*What you have to do*
Among the entries below, take the line with "span + KEY, KEY, Z_KEY, Z_TOP, CHAMFER)" and the line with "span + PAD, PAD, Z_PAD, Z_SHEET)", and output them and every line between them exactly, with nothing else.

*Records to process*

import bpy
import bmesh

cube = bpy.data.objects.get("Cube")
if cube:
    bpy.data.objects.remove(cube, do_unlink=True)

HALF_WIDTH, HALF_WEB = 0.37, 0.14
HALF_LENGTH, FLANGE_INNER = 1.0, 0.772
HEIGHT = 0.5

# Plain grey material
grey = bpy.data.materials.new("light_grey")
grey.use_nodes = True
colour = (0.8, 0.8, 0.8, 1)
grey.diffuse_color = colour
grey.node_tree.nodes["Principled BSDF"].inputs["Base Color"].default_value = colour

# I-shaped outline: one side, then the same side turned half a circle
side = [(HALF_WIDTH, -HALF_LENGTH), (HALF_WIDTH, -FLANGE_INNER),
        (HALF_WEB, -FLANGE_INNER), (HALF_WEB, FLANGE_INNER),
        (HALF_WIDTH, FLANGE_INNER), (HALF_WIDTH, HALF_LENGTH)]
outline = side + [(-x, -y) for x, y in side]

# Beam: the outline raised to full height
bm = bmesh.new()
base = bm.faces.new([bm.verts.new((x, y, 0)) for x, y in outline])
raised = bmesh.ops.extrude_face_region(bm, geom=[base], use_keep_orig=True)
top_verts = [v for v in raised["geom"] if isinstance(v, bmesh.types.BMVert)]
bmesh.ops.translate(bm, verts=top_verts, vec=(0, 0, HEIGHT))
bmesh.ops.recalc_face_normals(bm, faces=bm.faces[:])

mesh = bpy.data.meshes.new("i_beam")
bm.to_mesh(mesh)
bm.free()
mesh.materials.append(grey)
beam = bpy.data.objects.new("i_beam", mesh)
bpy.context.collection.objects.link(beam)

---

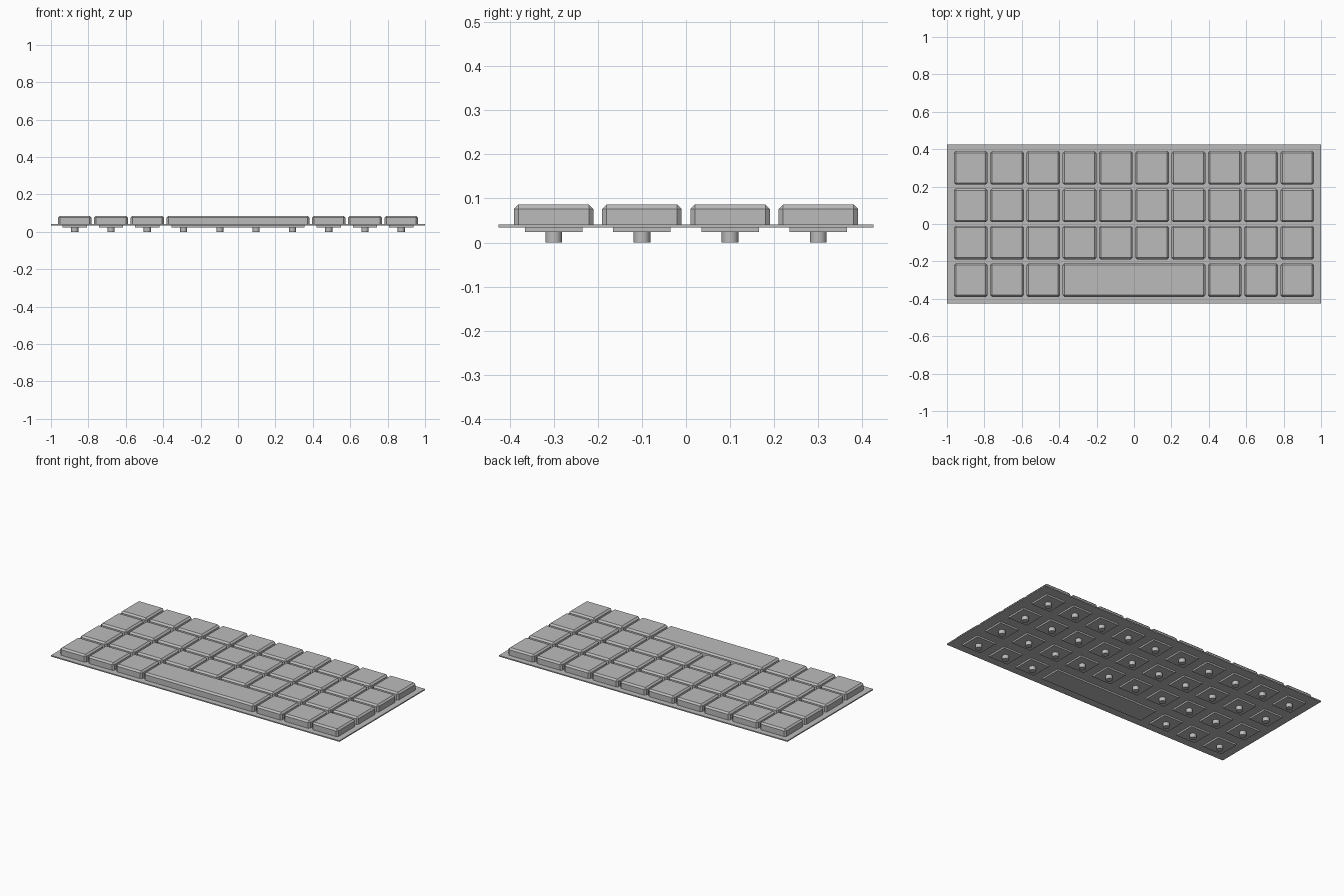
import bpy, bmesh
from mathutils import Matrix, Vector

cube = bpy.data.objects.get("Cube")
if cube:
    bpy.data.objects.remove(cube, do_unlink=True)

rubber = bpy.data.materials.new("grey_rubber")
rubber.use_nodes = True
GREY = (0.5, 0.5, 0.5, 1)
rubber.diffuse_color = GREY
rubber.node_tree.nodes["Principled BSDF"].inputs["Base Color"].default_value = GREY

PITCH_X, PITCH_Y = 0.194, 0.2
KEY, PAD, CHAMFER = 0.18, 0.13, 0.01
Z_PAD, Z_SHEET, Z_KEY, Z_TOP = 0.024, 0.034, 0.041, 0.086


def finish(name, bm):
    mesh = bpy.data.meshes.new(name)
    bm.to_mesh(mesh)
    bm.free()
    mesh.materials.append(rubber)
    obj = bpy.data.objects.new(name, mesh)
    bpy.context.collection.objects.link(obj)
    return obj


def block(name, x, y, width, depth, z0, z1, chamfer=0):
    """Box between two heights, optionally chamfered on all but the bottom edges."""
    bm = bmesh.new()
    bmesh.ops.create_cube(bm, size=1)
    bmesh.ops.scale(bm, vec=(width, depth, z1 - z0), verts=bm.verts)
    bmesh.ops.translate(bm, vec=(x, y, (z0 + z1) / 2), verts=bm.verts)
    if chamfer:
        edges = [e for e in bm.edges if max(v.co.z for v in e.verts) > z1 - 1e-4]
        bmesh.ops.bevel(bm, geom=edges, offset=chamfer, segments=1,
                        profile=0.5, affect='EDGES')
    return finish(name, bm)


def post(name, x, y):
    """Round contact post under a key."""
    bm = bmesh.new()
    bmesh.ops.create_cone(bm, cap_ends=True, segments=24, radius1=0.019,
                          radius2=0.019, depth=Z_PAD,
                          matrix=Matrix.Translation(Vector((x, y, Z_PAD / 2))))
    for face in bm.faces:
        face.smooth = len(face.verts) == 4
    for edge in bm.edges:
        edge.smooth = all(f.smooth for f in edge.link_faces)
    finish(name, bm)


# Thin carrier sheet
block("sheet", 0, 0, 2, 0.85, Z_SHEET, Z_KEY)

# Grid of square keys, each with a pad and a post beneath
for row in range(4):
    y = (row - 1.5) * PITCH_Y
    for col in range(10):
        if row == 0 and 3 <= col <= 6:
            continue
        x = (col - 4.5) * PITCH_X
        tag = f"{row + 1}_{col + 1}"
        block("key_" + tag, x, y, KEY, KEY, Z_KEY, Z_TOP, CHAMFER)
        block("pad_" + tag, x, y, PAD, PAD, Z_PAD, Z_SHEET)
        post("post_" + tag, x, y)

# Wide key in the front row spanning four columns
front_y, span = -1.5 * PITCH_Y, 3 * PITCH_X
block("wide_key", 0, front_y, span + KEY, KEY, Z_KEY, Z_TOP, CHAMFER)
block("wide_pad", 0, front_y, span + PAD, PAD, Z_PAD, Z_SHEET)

*Expected output*
block("wide_key", 0, front_y, span + KEY, KEY, Z_KEY, Z_TOP, CHAMFER)
block("wide_pad", 0, front_y, span + PAD, PAD, Z_PAD, Z_SHEET)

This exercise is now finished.